■ Exercise: Write out again, exactly as they appear, the lines from the start of the data below through the line with "me.materials.append(mat)"; no pictures.

(Data excerpts)
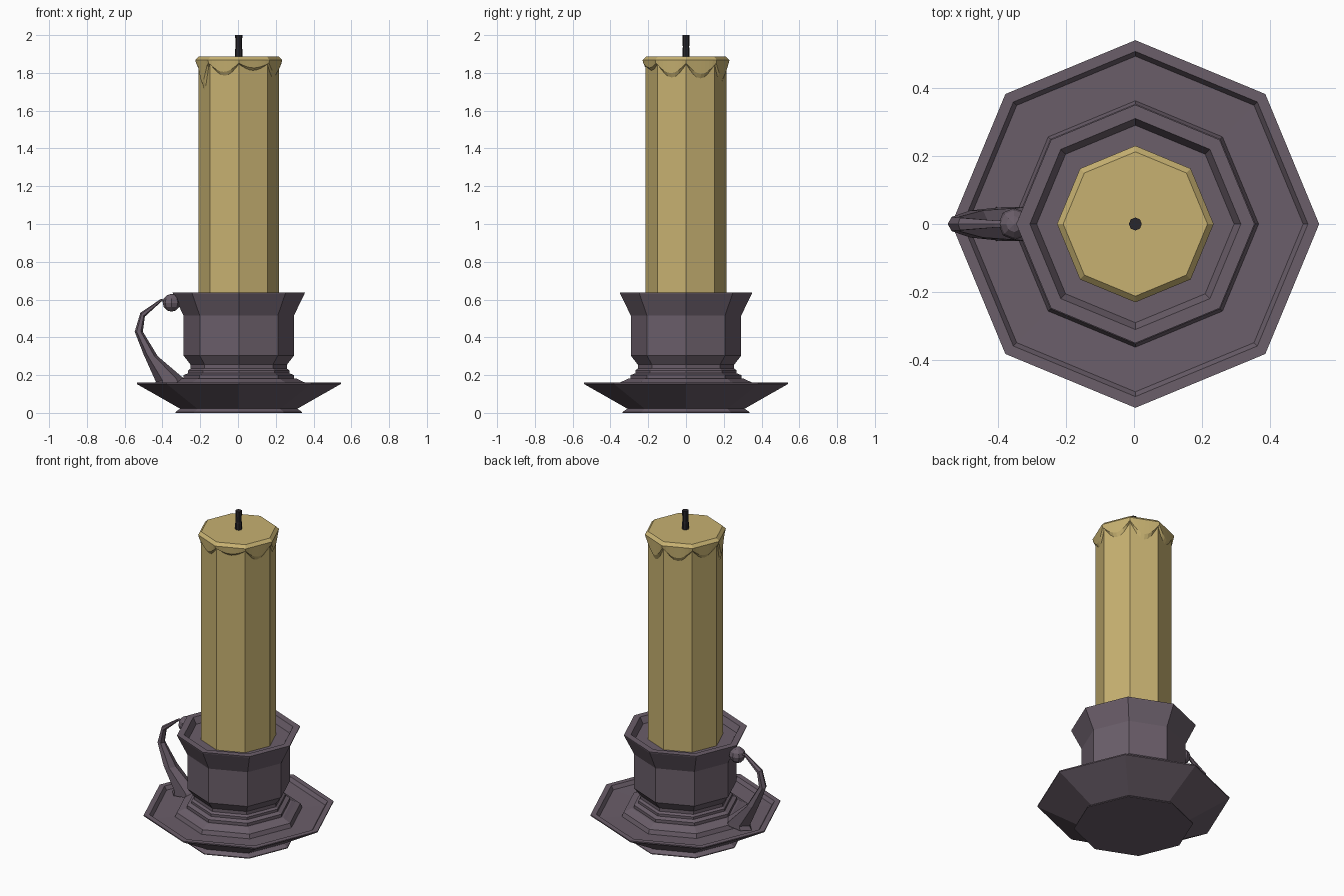
import bpy, math
from mathutils import Vector

if "Cube" in bpy.data.objects:
    bpy.data.objects.remove(bpy.data.objects["Cube"])

CX = 0.004


def material(name, col):
    m = bpy.data.materials.new(name)
    m.diffuse_color = (*col, 1)
    m.use_nodes = True
    m.node_tree.nodes["Principled BSDF"].inputs["Base Color"].default_value = m.diffuse_color
    return m


METAL = material("dark_metal", (0.145, 0.112, 0.143))
WAX = material("wax", (0.57, 0.44, 0.165))
BLACK = material("wick_black", (0.022, 0.02, 0.025))


def make(name, verts, faces, mat):
    me = bpy.data.meshes.new(name)
    me.from_pydata(verts, [], faces)
    me.materials.append(mat)
    ob = bpy.data.objects.new(name, me)
    bpy.context.collection.objects.link(ob)
    return ob


def loft(name, rings, mat):
    """Skin a stack of equal-sized rings and cap both ends."""
    n = len(rings[0])
    verts = [v for r in rings for v in r]
    faces = [(k * n + i, k * n + (i + 1) % n, (k + 1) * n + (i + 1) % n, (k + 1) * n + i)
             for k in range(len(rings) - 1) for i in range(n)]
    faces.append(tuple(reversed(range(n))))
    faces.append(tuple(range(len(verts) - n, len(verts))))
    return make(name, verts, faces, mat)


def lathe(name, profile, mat, n=8):
    return loft(name, [[(CX + r * math.cos(math.tau * i / n), r * math.sin(math.tau * i / n), z)
                        for i in range(n)] for r, z in profile], mat)


# Dish with foot, raised rim and stepped centre
lathe("dish", [(0.335, 0), (0.335, 0.005), (0.31, 0.022), (0.54, 0.153), (0.54, 0.16),
               (0.507, 0.16), (0.493, 0.138), (0.362, 0.135), (0.352, 0.16),
               (0.325, 0.172), (0.305, 0.182), (0.2, 0.182)], METAL)

# Cup that holds the candle
lathe("cup", [(0.293, 0.17), (0.293, 0.2), (0.268, 0.21), (0.268, 0.225), (0.255, 0.235),
              (0.255, 0.255), (0.292, 0.303), (0.292, 0.515), (0.348, 0.63), (0.35, 0.638),
              (0.31, 0.638), (0.29, 0.6), (0.1, 0.6)], METAL)

# Candle body and wick
lathe("candle", [(0.214, 0.58), (0.214, 1.875)], WAX)
lathe("wick", [(0.019, 1.87), (0.019, 1.925), (0.017, 1.935), (0.019, 2.0)], BLACK)

# Melted wax cap: one scalloped drip on each of the eight sides
LOW = [1.765, 1.74, 1.77, 1.78, 1.70, 1.78, 1.81, 1.77]
STEPS = 8
rings = [[], [], [], []]
for side in range(8):
    a, b = (Vector((math.cos(math.tau * k / 8), math.sin(math.tau * k / 8), 0))
            for k in (side, side + 1))
    for s in range(STEPS):
        t = s / STEPS
        d = a.lerp(b, t)
        power = 2.2 if LOW[side] < 1.72 else 1.0
        low = 1.845 - (1.845 - LOW[side]) * math.sin(math.pi * t) ** power
        mid = low + 0.3 * (1.865 - low)
        for ring, (r, z) in zip(rings, [(0.211, low), (0.226, mid), (0.23, 1.868), (0.212, 1.886)]):
            ring.append((CX + d.x * r, d.y * r, z))
loft("melted_wax", rings, WAX)

# Handle: tapering curl from outer edge, inner edge and half width
PATH = [((-0.45, 0.14), (-0.27, 0.16), 0.058), ((-0.435, 0.165), (-0.29, 0.185), 0.056),
        ((-0.50, 0.31), (-0.425, 0.30), 0.046), ((-0.547, 0.43), (-0.504, 0.43), 0.024),
        ((-0.517, 0.53), (-0.493, 0.51), 0.021), ((-0.41, 0.602), (-0.405, 0.59), 0.012),
        ((-0.355, 0.6), (-0.355, 0.585), 0.01)]
rings = []
for o, i, w in PATH:
    o, i = Vector((o[0], 0, o[1])), Vector((i[0], 0, i[1]))
    c, h = (o + i) / 2, (o - i) / 2
    rings.append([c + h * math.cos(math.tau * k / 6) + Vector((0, w * math.sin(math.tau * k / 6), 0))
                  for k in range(6)])
loft("handle", rings, METAL)

# Ball at the handle tip
bpy.ops.mesh.primitive_uv_sphere_add(segments=8, ring_count=6, radius=0.047,
                                     location=(-0.352, 0, 0.583))
ball = bpy.context.object
ball.name = "handle_ball"
ball.data.materials.append(METAL)

# Make all face directions consistent
for ob in list(bpy.context.collection.objects):
    bpy.context.view_layer.objects.active = ob
    bpy.ops.object.mode_set(mode='EDIT')
    bpy.ops.mesh.select_all(action='SELECT')
    bpy.ops.mesh.normals_make_consistent(inside=False)
    bpy.ops.object.mode_set(mode='OBJECT')
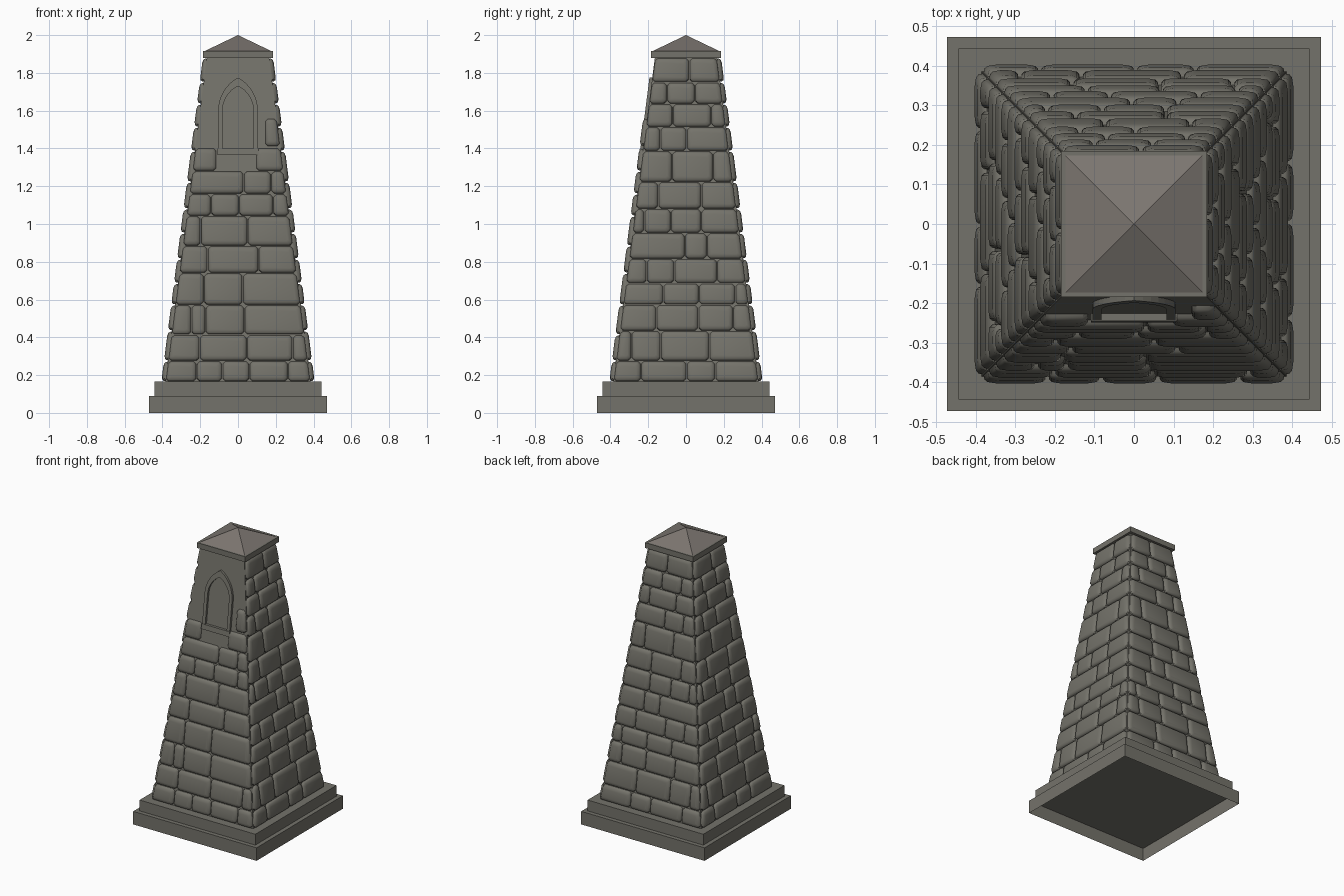
import bpy, bmesh, math
from mathutils import Matrix

cube = bpy.data.objects.get("Cube")
if cube:
    bpy.data.objects.remove(cube, do_unlink=True)


def material(name, rgb):
    mat = bpy.data.materials.new(name)
    mat.use_nodes = True
    mat.diffuse_color = (*rgb, 1)
    mat.node_tree.nodes["Principled BSDF"].inputs["Base Color"].default_value = (*rgb, 1)
    return mat


stone = material("grey stone", (0.175, 0.17, 0.145))
roof_stone = material("warm roof stone", (0.2, 0.18, 0.162))


def finish(bm, name, mat, smooth_angle=None):
    bmesh.ops.recalc_face_normals(bm, faces=bm.faces)
    mesh = bpy.data.meshes.new(name)
    bm.to_mesh(mesh)
    bm.free()
    mesh.materials.append(mat)
    obj = bpy.data.objects.new(name, mesh)
    bpy.context.collection.objects.link(obj)
    if smooth_angle:
        bpy.ops.object.select_all(action="DESELECT")
        obj.select_set(True)
        bpy.context.view_layer.objects.active = obj
        bpy.ops.object.shade_smooth_by_angle(angle=math.radians(smooth_angle))
    return obj


def square_block(name, low, high, half_low, half_high, mat, open_bottom=True):
    """Square block or frustum, optionally without its underside."""
    bm = bmesh.new()
    place = Matrix.Translation((0, 0, (low + high) / 2)) @ Matrix.Rotation(math.pi / 4, 4, "Z")
    root = math.sqrt(2)
    bmesh.ops.create_cone(bm, cap_ends=True, segments=4, radius1=half_low * root,
                          radius2=half_high * root, depth=high - low, matrix=place)
    bmesh.ops.remove_doubles(bm, verts=bm.verts, dist=0.001)
    bmesh.ops.recalc_face_normals(bm, faces=bm.faces)
    if open_bottom:
        under = [f for f in bm.faces if f.normal.z < -0.9]
        bmesh.ops.delete(bm, geom=under, context="FACES")
    # orientation is already outward here
    return finish(bm, name, mat)


# Stepped base, tapered core and cap
BASE, TOP = 0.165, 1.88
square_block("lower_plinth", 0, 0.09, 0.472, 0.472, stone)
square_block("upper_plinth", 0.09, BASE, 0.443, 0.443, stone)
square_block("tower_core", BASE, TOP, 0.385, 0.165, stone)
square_block("cap_slab", TOP, 1.917, 0.185, 0.185, stone, open_bottom=False)
square_block("cap_pyramid", 1.917, 2.0, 0.173, 0, roof_stone)


def half_width(z):
    return 0.165 + (TOP - z) * 0.22 / (TOP - BASE)


def on_face(u, z, depth, turn):
    """Point on a sloping wall; turn counts quarter turns from the front."""
    x, y = u, -half_width(z) - depth
    for _ in range(turn):
        x, y = -y, x
    return (x, y, z)


def add_brick(bm, left, right, low, high, turn):
    """Pillow-shaped brick between two joints, given as wall fractions."""
    mid = (low + high) / 2

    def edge(f, z):
        return f * half_width(z if abs(f) == 1 else mid)

    rings = []
    for inset, depth, chamfer in ((0.003, -0.002, 0.012), (0.005, 0.01, 0.012),
                                  (0.011, 0.017, 0.012), (0.026, 0.021, 0.008)):
        gap = min(inset, (edge(right, mid) - edge(left, mid)) * 0.3)
        b, t = low + inset, high - inset
        outline = [(left, chamfer, b), (right, -chamfer, b), (right, 0, b + chamfer),
                   (right, 0, t - chamfer), (right, -chamfer, t), (left, chamfer, t),
                   (left, 0, t - chamfer), (left, 0, b + chamfer)]
        ring = []
        for side, shift, z in outline:
            u = edge(side, z) + shift + (gap if side == left else -gap)
            ring.append(bm.verts.new(on_face(u, z, depth, turn)))
        rings.append(ring)
    for lower, upper in zip(rings, rings[1:]):
        for i in range(8):
            j = (i + 1) % 8
            bm.faces.new((lower[i], lower[j], upper[j], upper[i]))
    bm.faces.new(rings[-1])


def brick_wall(name, levels, joints, turn, mirrored=False, extras=()):
    bm = bmesh.new()
    for low, high, row in zip(levels, levels[1:], joints):
        cuts = sorted([-1, *[-f if mirrored else f for f in row], 1])
        for left, right in zip(cuts, cuts[1:]):
            add_brick(bm, left, right, low, high, turn)
    for brick in extras:
        add_brick(bm, *brick, turn)
    finish(bm, name, stone, smooth_angle=40)


# Brick courses: course heights and the joints within each course
side_levels = [0.165, 0.275, 0.434, 0.572, 0.686, 0.815, 0.952, 1.08, 1.222,
               1.386, 1.513, 1.635, 1.75, TOP]
side_joints = [(-.63, .01, .41), (-.8, -.37, .34), (-.46, .19, .73), (-.37, .21, .8),
               (-.67, -.2, .53), (-.02, .38), (-.8, -.29, .29), (-.57, .31),
               (-.31, .6), (-.62, .02), (-.34, .65), (-.53, .25), (.1,)]
front_levels = [0.165, 0.275, 0.413, 0.571, 0.74, 0.884, 1.042, 1.159, 1.28]
front_joints = [(-.58, -.22, .16, .7), (-.56, .13, .8), (-.72, -.5, .1), (-.56, .08),
                (-.53, .36), (-.7, .18), (-.54, .02, .7), (.12, .7)]

brick_wall("front_bricks", front_levels, front_joints, 0,
           extras=((-1, -.48, 1.28, 1.402), (.4, 1, 1.28, 1.402), (.66, 1, 1.41, 1.56)))
brick_wall("left_bricks", side_levels, side_joints, 1)
brick_wall("back_bricks", side_levels, side_joints, 2, mirrored=True)
brick_wall("right_bricks", side_levels, side_joints, 3)


def arch_outline(half, bottom, spring, apex, steps=8):
    """Pointed arch from the lower right, over the apex, to the lower left."""
    rise = apex - spring
    radius = (half * half + rise * rise) / (2 * half)
    sweep = math.asin(rise / radius)
    right = [(half, bottom)]
    for i in range(steps + 1):
        a = sweep * i / steps
        right.append((half - radius + radius * math.cos(a), spring + radius * math.sin(a)))
    return right + [(-u, z) for u, z in reversed(right[:-1])]


# Raised pointed frame around the blind window
SILL = 1.4
bm = bmesh.new()
loops = []
for outline, depth in ((arch_outline(0.105, SILL, 1.6, 1.775), 0),
                       (arch_outline(0.105, SILL, 1.6, 1.775), 0.015),
                       (arch_outline(0.082, SILL, 1.6, 1.73), 0.015),
                       (arch_outline(0.082, SILL, 1.6, 1.73), 0)):
    loops.append([bm.verts.new(on_face(u, z, depth, 0)) for u, z in outline])
for a, b in zip(loops, loops[1:]):
    for i in range(len(a) - 1):
        bm.faces.new((a[i], a[i + 1], b[i + 1], b[i]))
for end in (0, -1):
    bm.faces.new([loop[end] for loop in loops])
finish(bm, "window_frame", stone)

# Sill below the window
bm = bmesh.new()
bmesh.ops.create_cube(bm, size=2)
for v in bm.verts:
    z = SILL if v.co.z > 0 else 1.365
    v.co = on_face(v.co.x * 0.108, z, 0.018 if v.co.y < 0 else -0.01, 0)
finish(bm, "window_sill", stone)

■ Expected output:
import bpy, math
from mathutils import Vector

if "Cube" in bpy.data.objects:
    bpy.data.objects.remove(bpy.data.objects["Cube"])

CX = 0.004


def material(name, col):
    m = bpy.data.materials.new(name)
    m.diffuse_color = (*col, 1)
    m.use_nodes = True
    m.node_tree.nodes["Principled BSDF"].inputs["Base Color"].default_value = m.diffuse_color
    return m


METAL = material("dark_metal", (0.145, 0.112, 0.143))
WAX = material("wax", (0.57, 0.44, 0.165))
BLACK = material("wick_black", (0.022, 0.02, 0.025))


def make(name, verts, faces, mat):
    me = bpy.data.meshes.new(name)
    me.from_pydata(verts, [], faces)
    me.materials.append(mat)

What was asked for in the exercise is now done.